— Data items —

>>>>>

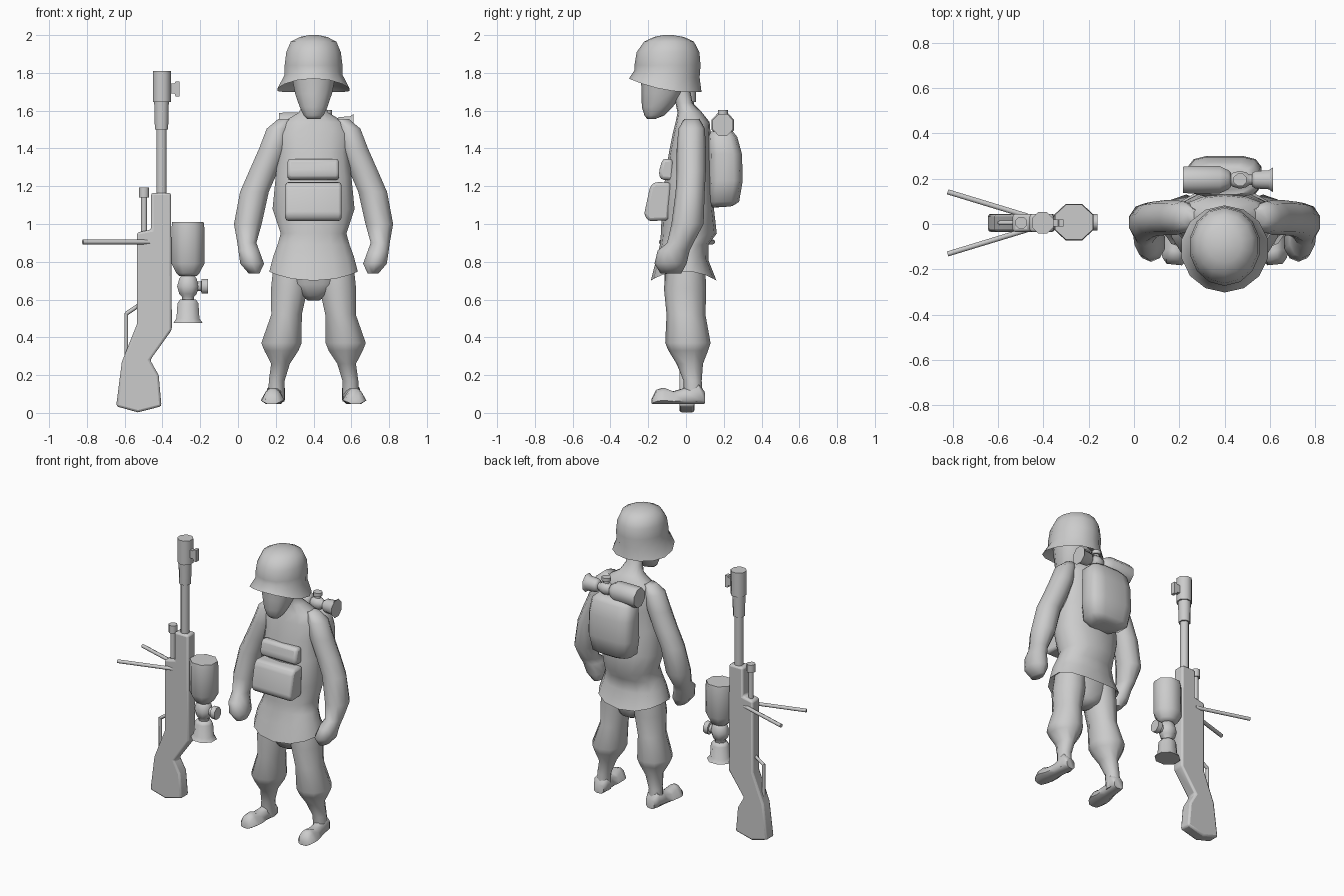
import bpy, bmesh, math
from mathutils import Vector, Matrix

grey = bpy.data.materials.new("plain grey")
grey.diffuse_color = (0.6, 0.6, 0.6, 1)
CX = 0.4  # figure centre line


def finish(name, bm, matrix=None):
    if matrix:
        bm.transform(matrix)
    bmesh.ops.recalc_face_normals(bm, faces=bm.faces)
    me = bpy.data.meshes.new(name)
    bm.to_mesh(me)
    bm.free()
    me.materials.append(grey)
    ob = bpy.data.objects.new(name, me)
    bpy.context.collection.objects.link(ob)
    return ob


def loft(name, rows, n=8, square=1.0, matrix=None):
    """Rows: x, y, z, half width, half depth, optional sag and forward tilt."""
    bm = bmesh.new()
    rings = []
    for x, y, z, a, b, *extra in rows:
        sag, tilt = (list(extra) + [0, 0])[:2]
        ring = []
        for i in range(n):
            t = 2 * math.pi * (i + 0.5) / n
            c, s = math.cos(t), math.sin(t)
            px = math.copysign(abs(c) ** square, c)
            py = math.copysign(abs(s) ** square, s)
            ring.append(bm.verts.new((x + a * px, y + b * py, z - sag * s * s - tilt * s)))
        rings.append(ring)
    for r0, r1 in zip(rings, rings[1:]):
        for i in range(n):
            j = (i + 1) % n
            bm.faces.new((r0[i], r0[j], r1[j], r1[i]))
    bm.faces.new(rings[0])
    bm.faces.new(rings[-1])
    return finish(name, bm, matrix)


def tube(name, p, q, r0, r1=None, n=8):
    p, q = Vector(p), Vector(q)
    d = q - p
    m = Matrix.Translation(p) @ d.to_track_quat('Z', 'Y').to_matrix().to_4x4()
    r1 = r1 or r0
    return loft(name, [(0, 0, 0, r0, r0), (0, 0, d.length, r1, r1)], n, 1, m)


def prism(name, pts, axis, lo, hi, bevel):
    """Outline in x-z (axis y) or y-z (axis x), extruded from lo to hi."""
    bm = bmesh.new()
    def put(u, z, w):
        return bm.verts.new((u, w, z) if axis == 'y' else (w, u, z))
    a = [put(u, z, lo) for u, z in pts]
    b = [put(u, z, hi) for u, z in pts]
    bm.faces.new(a)
    bm.faces.new(b)
    for i in range(len(pts)):
        j = (i + 1) % len(pts)
        bm.faces.new((a[i], a[j], b[j], b[i]))
    ob = finish(name, bm)
    if bevel:
        mod = ob.modifiers.new("soft edges", 'BEVEL')
        mod.width = bevel
        mod.segments = 2
    return ob


# Coat with pinched waist, flared hem, chest, shoulders and neck
loft("coat", [
    (CX, -.02, .8, .16, .11), (CX, -.0125, .75, .24, .174, .05),
    (CX, -.02, .83, .218, .138, .02), (CX, -.01, .89, .195, .128),
    (CX, .015, .95, .178, .148), (CX, .01, 1.08, .222, .138),
    (CX, .015, 1.25, .205, .125), (CX, .02, 1.38, .19, .11),
    (CX, .03, 1.48, .2, .1), (CX, .035, 1.54, .165, .09),
    (CX, .02, 1.59, .08, .065), (CX, -.01, 1.64, .055, .045),
    (CX, -.03, 1.72, .055, .05)], 14, .9)

# Face
loft("head", [
    (CX, -.185, 1.555, .035, .02), (CX, -.167, 1.575, .055, .053),
    (CX, -.152, 1.62, .077, .082), (CX, -.125, 1.69, .102, .11),
    (CX, -.11, 1.80, .125, .13)], 10, .9)

# Helmet with brim dipping at the sides and back
loft("helmet", [
    (CX, -.11, 1.76, .14, .145, -.02, .03), (CX, -.11, 1.71, .195, .192, -.025, .035),
    (CX, -.1, 1.785, .157, .172, -.01, .02), (CX, -.098, 1.84, .157, .175),
    (CX, -.095, 1.91, .148, .166), (CX, -.09, 1.965, .124, .132),
    (CX, -.09, 1.99, .075, .08), (CX, -.095, 2.0, .025, .025)], 14)

# Trouser seat, arched between the legs
loft("trouser_seat", [
    (CX, 0, .595, .03, .04), (CX, 0, .62, .075, .085),
    (CX, -.01, .68, .16, .105), (CX, -.01, .83, .2, .115)], 12, .9)

for side, s in (("right", -1), ("left", 1)):
    X = lambda d: CX + s * d
    # Arm from shoulder to fist
    loft(side + "_arm", [
        (X(.15), .03, 1.555, .04, .04), (X(.185), .03, 1.505, .066, .07),
        (X(.215), .028, 1.4, .077, .077), (X(.265), .028, 1.28, .08, .077),
        (X(.313), .022, 1.17, .08, .077), (X(.348), .008, 1.0, .077, .085),
        (X(.353), -.03, .9, .053, .07), (X(.343), -.065, .86, .058, .085),
        (X(.325), -.082, .79, .066, .085), (X(.315), -.08, .738, .03, .055)], 10)
    # Trouser leg gathered below the knee, then ankle
    loft(side + "_leg", [
        (X(.115), 0, .8, .1, .1), (X(.128), -.005, .66, .102, .112),
        (X(.143), 0, .52, .085, .103), (X(.17), .01, .37, .112, .12),
        (X(.17), .012, .33, .095, .105), (X(.175), .02, .26, .052, .07),
        (X(.195), .035, .17, .044, .048), (X(.197), .04, .06, .045, .052)], 10)
    # Boot, built heel to toe along -y, turned outward, ridged over the toe
    m = (Matrix.Translation((X(.2), .045, 0)) @ Matrix.Rotation(s * .1, 4, 'Z')
         @ Matrix.Rotation(math.pi / 2, 4, 'X'))
    boot = loft(side + "_boot", [
        (0, .08, -.052, .035, .035), (0, .1, -.02, .05, .055),
        (0, .088, .06, .05, .043), (0, .08, .115, .058, .035),
        (0, .09, .165, .067, .045), (0, .085, .2, .058, .04),
        (0, .062, .225, .035, .017)], 8, .65, m)
    for v in boot.data.vertices:
        if v.co.y < 0 and v.co.z > .075:
            mid = X(.2 - .1 * (v.co.y - .045))
            v.co.x = mid + (v.co.x - mid) * max(.4, 1 - (v.co.z - .075) * 11)

# Chest pouches
prism("upper_pouch", [(-.06, 1.23), (-.135, 1.235), (-.145, 1.27), (-.125, 1.345),
                      (-.07, 1.345)], 'x', .262, .535, .018)
prism("lower_pouch", [(-.09, 1.02), (-.2, 1.015), (-.222, 1.05), (-.19, 1.2),
                      (-.165, 1.222), (-.08, 1.22)], 'x', .25, .548, .018)

# Backpack: rounded bag with a wedge-shaped bottom
loft("backpack", [
    (CX, .185, 1.09, .08, .062, 0, -.005), (CX, .2, 1.118, .145, .083),
    (CX, .21, 1.23, .165, .092), (CX, .208, 1.37, .162, .09),
    (CX, .195, 1.46, .152, .078), (CX, .19, 1.49, .12, .06)], 12, .55)


def scope(prefix, m):
    """Sighting tube: wide front, ball joint with one knob, flared eyepiece."""
    def part(name, rows, mat):
        loft(prefix + name, [(0, 0, z, r, r * .93) for z, r in rows], 8, 1, mat)
    part("_scope_tube", [(.055, .05), (.07, .066), (.12, .094), (.31, .094), (.34, .09)], m)
    part("_scope_joint", [(-.08, .035), (-.055, .035), (-.04, .05), (0, .062),
                          (.04, .05), (.06, .035)], m)
    part("_scope_eyepiece", [(-.195, .085), (-.17, .066), (-.09, .06), (-.07, .045)], m)
    part("_scope_knob", [(.03, .028), (.07, .028), (.072, .042), (.105, .042)],
         m @ Matrix.Rotation(math.pi / 2, 4, 'Y'))


scope("rifle", Matrix.Translation((-.265, .008, .67)))
scope("pack", Matrix.Translation((.468, .195, 1.525))
      @ Matrix.Rotation(-math.pi / 2, 4, 'Y') @ Matrix.Scale(.74, 4))

# Rifle body and stock in one outline
prism("rifle_stock", [
    (-.46, 1.165), (-.355, 1.165), (-.35, .44), (-.465, .28), (-.42, .2), (-.405, .035),
    (-.53, .003), (-.645, .035), (-.615, .27), (-.535, .47), (-.535, .955), (-.46, .97)],
    'y', -.035, .045, .012)

# Barrel, muzzle and front sight
tube("barrel", (-.405, .005, 1.12), (-.405, .005, 1.55), .029)
tube("muzzle_collar", (-.405, .005, 1.5), (-.405, .005, 1.65), .038, .042)
tube("muzzle", (-.403, .005, 1.645), (-.403, .005, 1.81), .051)
prism("front_sight", [(-.37, 1.69), (-.335, 1.69), (-.33, 1.675), (-.31, 1.675),
                      (-.31, 1.755), (-.33, 1.755), (-.335, 1.745), (-.37, 1.745)],
      'y', -.01, .02, 0)

# Post under the fore-end, bipod legs and trigger guard
tube("fore_post", (-.497, .005, .93), (-.497, .005, 1.15), .017)
tube("fore_post_cap", (-.497, .005, 1.14), (-.497, .005, 1.193), .028)
for label, s in (("near", -1), ("far", 1)):
    tube(label + "_bipod_leg", (-.47, .005 + s * .03, .905),
         (-.822, .005 + s * .137, .905), .013, n=6)
tube("trigger_guard_bar", (-.592, .005, .28), (-.592, .005, .53), .011, n=6)
tube("trigger_guard_arm", (-.592, .005, .525), (-.525, .005, .57), .011, n=6)

# Smooth shading with sharp edges kept
bpy.ops.object.select_all(action='SELECT')
bpy.context.view_layer.objects.active = bpy.data.objects["coat"]
bpy.ops.object.shade_smooth_by_angle(angle=math.radians(62))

<<<<<

— WHAT YOU WILL DO —
Without any picture, return exactly the lines of the records above from the first through the line that contains "ob = bpy.data.objects.new(name, me)".

— TASK ANSWER —
import bpy, bmesh, math
from mathutils import Vector, Matrix

grey = bpy.data.materials.new("plain grey")
grey.diffuse_color = (0.6, 0.6, 0.6, 1)
CX = 0.4  # figure centre line


def finish(name, bm, matrix=None):
    if matrix:
        bm.transform(matrix)
    bmesh.ops.recalc_face_normals(bm, faces=bm.faces)
    me = bpy.data.meshes.new(name)
    bm.to_mesh(me)
    bm.free()
    me.materials.append(grey)
    ob = bpy.data.objects.new(name, me)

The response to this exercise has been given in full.